You can read more article this month
You can read more articles this month
Sorry your limit is up for this month
BORIS JOHNSON added further confusion to his “vague” and “perplexing” back-to-work and “stay alert” message during today’s Downing Street press conference on the coronavirus crisis.
The PM appeared to attempt to clarify his address to the nation that he made on Sunday night that has sparked criticism from opposition parties and trade unions over its lack of clarity.
In his pre-recorded address to the nation, he said that those that can return to work should return today. But Mr Johnson’s deputy, Foreign Secretary Dominic Rab, confused matters even more by saying that the guidance applies from Wednesday.
During today’s press conference, Mr Johnson said that workers who cannot work from home should “get in touch” with their bosses to discuss whether they should return to work this week.
He also said: “Stay at home if you can but go to work now if you have no alternative.”
During the press conference, Mr Johnson added that workers in industries such as construction and manufacturing – who had been urged to return to work – should still remain at home if they had no access to childcare or if their children are yet to return to school.
He acknowledged that having no childcare was an “obvious barrier” to returning to work.
The PM took questions from members of the public. Pooja in Solihull asked him why new instructions on who could get to work are “so vague.”

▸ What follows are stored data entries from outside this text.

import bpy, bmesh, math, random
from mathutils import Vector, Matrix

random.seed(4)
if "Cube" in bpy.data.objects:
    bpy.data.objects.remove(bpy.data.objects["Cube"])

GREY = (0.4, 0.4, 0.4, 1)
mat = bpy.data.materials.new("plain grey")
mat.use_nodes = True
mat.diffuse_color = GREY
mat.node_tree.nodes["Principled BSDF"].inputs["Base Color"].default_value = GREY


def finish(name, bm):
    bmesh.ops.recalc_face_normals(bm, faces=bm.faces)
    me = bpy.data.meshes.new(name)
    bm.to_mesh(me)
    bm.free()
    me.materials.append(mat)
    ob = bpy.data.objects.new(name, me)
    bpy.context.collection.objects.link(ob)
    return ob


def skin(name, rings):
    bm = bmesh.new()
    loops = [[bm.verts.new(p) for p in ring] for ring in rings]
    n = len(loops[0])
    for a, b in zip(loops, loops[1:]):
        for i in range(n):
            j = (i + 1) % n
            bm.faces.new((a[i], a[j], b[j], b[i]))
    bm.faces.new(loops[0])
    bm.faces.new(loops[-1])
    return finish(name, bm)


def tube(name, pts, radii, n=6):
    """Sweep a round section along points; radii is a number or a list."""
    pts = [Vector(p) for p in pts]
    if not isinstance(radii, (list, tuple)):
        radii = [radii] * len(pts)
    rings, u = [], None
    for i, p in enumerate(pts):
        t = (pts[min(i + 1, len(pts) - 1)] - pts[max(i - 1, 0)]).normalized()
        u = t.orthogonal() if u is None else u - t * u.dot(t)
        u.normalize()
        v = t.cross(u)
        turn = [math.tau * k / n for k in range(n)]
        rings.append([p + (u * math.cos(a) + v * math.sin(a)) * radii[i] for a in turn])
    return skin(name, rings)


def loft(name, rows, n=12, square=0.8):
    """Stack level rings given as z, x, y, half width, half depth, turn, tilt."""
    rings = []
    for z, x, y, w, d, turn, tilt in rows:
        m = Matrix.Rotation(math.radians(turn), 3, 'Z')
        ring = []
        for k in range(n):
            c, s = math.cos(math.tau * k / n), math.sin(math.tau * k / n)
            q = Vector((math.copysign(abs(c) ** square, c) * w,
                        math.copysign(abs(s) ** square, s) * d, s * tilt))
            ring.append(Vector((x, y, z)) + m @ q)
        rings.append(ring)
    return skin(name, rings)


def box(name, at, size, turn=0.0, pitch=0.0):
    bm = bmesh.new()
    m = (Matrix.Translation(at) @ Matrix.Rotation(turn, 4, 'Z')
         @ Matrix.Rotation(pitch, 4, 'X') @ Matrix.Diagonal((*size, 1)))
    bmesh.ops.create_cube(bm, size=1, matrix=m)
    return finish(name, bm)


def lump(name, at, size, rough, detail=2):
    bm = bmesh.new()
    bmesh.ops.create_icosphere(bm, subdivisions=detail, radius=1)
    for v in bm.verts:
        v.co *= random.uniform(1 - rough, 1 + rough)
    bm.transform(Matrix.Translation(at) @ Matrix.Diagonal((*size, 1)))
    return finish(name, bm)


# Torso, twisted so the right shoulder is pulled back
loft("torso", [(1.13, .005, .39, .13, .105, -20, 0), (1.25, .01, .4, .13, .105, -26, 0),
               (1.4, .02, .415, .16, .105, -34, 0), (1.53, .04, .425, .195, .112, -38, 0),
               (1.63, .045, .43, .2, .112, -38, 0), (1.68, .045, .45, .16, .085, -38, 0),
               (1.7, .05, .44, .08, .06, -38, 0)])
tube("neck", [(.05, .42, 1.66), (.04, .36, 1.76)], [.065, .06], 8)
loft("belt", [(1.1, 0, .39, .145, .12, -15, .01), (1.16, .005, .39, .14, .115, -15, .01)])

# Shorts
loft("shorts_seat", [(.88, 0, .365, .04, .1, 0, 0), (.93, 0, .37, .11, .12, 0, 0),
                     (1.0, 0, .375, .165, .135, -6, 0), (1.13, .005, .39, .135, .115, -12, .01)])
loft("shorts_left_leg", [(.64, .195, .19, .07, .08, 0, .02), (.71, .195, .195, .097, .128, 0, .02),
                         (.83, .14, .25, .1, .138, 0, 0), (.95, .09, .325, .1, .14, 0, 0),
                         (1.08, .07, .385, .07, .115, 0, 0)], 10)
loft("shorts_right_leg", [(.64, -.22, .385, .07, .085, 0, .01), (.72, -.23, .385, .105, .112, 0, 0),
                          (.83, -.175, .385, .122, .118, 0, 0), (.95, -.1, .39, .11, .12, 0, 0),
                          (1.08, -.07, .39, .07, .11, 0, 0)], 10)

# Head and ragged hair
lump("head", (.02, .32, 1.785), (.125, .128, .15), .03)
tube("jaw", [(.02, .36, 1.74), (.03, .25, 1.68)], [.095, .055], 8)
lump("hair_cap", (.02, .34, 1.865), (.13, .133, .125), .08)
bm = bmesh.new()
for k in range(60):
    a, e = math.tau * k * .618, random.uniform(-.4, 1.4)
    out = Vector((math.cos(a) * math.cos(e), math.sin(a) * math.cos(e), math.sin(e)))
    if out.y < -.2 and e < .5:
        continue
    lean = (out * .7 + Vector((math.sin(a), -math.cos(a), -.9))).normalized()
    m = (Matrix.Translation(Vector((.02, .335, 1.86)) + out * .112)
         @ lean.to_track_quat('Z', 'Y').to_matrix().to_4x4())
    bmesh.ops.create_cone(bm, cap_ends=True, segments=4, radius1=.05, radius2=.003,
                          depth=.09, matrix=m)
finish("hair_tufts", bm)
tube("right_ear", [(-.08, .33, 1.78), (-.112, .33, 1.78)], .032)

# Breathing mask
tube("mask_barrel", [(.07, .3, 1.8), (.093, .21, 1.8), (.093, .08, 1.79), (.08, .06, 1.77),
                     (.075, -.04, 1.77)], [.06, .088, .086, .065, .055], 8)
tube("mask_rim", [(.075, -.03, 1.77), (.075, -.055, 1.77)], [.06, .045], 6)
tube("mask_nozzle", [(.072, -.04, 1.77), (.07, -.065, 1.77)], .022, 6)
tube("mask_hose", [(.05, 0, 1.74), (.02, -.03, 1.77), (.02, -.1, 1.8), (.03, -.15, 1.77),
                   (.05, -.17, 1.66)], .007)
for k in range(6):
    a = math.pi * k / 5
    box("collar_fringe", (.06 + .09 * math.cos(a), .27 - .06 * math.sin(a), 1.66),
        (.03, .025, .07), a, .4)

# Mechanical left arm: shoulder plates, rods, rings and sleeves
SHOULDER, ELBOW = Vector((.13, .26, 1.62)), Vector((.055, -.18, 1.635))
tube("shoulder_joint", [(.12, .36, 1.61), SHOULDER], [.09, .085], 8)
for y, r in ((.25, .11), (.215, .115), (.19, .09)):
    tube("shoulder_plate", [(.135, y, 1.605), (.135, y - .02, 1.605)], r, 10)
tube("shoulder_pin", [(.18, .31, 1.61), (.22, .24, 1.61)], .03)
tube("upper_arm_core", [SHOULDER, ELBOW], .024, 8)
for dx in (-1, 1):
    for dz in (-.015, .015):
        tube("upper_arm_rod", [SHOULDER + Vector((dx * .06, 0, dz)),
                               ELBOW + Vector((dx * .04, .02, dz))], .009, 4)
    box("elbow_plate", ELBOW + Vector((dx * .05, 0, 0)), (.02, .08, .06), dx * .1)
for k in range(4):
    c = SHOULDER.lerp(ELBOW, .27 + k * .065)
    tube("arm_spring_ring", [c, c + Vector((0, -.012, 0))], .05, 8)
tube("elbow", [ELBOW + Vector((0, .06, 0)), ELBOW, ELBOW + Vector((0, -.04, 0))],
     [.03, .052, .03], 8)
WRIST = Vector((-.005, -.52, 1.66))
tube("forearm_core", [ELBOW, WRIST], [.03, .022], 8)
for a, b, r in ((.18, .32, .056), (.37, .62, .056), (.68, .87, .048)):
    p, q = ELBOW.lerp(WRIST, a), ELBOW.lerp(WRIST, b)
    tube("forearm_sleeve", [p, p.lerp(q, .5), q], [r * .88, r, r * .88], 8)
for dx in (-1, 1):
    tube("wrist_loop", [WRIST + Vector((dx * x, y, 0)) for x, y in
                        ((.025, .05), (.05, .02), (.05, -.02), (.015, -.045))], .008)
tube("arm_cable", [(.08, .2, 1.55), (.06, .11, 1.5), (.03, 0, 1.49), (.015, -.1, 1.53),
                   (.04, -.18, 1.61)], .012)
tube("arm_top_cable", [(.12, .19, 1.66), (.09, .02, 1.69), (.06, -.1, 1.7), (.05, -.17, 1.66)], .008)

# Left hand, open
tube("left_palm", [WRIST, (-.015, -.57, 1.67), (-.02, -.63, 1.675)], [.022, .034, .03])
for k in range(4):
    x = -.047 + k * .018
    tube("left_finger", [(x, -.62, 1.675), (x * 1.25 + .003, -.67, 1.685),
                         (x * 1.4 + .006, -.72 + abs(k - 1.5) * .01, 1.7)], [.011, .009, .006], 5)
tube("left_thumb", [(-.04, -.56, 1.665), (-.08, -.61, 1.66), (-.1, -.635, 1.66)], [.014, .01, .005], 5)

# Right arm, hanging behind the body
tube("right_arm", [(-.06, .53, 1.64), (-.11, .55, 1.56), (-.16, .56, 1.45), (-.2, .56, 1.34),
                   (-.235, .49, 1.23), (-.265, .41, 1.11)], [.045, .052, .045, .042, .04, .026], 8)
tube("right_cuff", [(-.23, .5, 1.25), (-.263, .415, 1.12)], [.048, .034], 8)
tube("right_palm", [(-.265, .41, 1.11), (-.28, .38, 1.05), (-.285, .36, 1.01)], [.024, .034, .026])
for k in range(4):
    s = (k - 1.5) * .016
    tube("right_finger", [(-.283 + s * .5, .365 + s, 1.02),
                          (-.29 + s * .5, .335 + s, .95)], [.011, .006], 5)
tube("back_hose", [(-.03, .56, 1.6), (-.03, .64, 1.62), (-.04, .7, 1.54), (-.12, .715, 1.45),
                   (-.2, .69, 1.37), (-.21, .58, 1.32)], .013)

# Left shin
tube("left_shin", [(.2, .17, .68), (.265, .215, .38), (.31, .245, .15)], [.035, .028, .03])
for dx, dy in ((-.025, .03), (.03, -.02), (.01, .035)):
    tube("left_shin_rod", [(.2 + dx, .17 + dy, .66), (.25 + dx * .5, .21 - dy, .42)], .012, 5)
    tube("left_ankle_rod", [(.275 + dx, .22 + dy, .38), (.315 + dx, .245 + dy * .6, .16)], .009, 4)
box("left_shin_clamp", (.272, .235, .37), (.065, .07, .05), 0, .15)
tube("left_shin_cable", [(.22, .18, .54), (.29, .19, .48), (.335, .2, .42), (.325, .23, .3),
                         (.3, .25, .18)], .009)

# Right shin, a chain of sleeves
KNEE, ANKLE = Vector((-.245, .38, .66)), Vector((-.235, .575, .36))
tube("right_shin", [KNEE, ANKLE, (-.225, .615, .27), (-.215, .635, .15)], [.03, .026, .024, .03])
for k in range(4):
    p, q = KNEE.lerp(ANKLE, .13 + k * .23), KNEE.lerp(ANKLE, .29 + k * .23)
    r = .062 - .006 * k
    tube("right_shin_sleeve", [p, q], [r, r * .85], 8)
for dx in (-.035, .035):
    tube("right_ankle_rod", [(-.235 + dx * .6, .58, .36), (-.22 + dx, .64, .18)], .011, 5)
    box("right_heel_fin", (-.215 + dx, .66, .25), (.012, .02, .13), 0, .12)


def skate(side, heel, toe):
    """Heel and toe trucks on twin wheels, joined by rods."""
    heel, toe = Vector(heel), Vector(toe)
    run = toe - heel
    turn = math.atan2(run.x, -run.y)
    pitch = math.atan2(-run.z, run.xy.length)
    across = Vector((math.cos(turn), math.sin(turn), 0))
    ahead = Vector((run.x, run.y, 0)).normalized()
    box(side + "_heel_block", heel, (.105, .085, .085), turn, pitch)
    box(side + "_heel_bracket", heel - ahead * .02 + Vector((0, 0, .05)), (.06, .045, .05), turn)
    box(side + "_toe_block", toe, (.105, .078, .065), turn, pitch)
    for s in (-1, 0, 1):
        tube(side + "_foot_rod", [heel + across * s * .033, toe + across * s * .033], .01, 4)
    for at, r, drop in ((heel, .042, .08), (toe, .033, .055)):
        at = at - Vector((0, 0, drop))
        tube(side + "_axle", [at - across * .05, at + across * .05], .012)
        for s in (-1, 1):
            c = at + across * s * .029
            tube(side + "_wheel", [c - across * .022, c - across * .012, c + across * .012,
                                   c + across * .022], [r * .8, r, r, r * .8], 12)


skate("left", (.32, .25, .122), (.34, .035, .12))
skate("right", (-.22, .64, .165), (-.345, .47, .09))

He replied that “we’ve had to make a big, big change in our lives over the last couple of months” and claimed that the old stay-at-home messaging was very clear.
Mr Johnson added: “It’s when you come to take small steps back to normality, as we are now, that clearly the message becomes finer, more complicated.”

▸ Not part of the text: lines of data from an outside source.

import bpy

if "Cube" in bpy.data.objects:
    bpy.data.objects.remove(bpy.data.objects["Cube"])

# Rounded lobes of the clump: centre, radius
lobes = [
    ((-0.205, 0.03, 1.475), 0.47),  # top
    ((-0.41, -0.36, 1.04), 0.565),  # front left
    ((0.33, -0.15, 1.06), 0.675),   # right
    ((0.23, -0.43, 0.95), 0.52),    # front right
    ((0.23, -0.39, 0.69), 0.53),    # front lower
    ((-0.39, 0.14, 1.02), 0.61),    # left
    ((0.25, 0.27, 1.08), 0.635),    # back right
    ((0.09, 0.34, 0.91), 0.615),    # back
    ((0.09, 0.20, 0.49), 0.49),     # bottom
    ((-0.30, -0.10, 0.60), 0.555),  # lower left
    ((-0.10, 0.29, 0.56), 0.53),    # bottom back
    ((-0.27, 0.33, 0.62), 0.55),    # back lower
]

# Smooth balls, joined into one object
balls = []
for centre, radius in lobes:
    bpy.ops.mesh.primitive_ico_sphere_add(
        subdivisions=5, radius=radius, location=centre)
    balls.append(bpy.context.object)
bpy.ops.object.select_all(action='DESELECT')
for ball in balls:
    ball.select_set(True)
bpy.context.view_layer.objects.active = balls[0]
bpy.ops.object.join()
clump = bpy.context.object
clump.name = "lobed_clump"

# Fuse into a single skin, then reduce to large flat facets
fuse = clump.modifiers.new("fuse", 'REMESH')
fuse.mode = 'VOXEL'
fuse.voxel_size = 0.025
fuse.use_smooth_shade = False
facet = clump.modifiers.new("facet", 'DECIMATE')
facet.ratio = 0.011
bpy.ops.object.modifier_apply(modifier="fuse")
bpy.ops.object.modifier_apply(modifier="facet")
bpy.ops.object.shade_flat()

He also elaborated on the government’s new “stay alert” slogan for tackling the pandemic which has been widely mocked.
Mr Johnson said: “We’re now asking people to stay alert, control the virus and save lives and yes, staying alert for the vast majority of people still means staying at home as much as possible.
“But there are a range of other actions we’re advising people to take as we modify our measures.
“People should stay alert by working from home, if you can, limiting contact with other people.”
You can’t buy a revolution, but you can help the only daily paper in Britain that’s fighting for one by joining the 501 club.
Just £5 a month gives you the opportunity to win one of 17 prizes, from £25 to the £501 jackpot.
By becoming a 501 Club member you are helping the Morning Star cover its printing, distribution and staff costs — help keep our paper thriving by joining!
You can’t buy a revolution, but you can help the only daily paper in Britain that’s fighting for one by become a member of the People’s Printing Press Society.
The Morning Star is a readers’ co-operative, which means you can become an owner of the paper too by buying shares in the society.
Shares are £1 each — though unlike capitalist firms, each shareholder has an equal say. Money from shares contributes directly to keep our paper thriving.
Some union branches have taken out shares of over £500 and individuals over £100.
You can’t buy a revolution, but you can help the only daily paper in Britain that’s fighting for one by donating to the Fighting Fund.
The Morning Star is unique, as a lone socialist voice in a sea of corporate media. We offer a platform for those who would otherwise never be listened to, coverage of stories that would otherwise be buried.
The rich don’t like us, and they don’t advertise with us, so we rely on you, our readers and friends. With a regular donation to our monthly Fighting Fund, we can continue to thumb our noses at the fat cats and tell truth to power.
Donate today and make a regular contribution.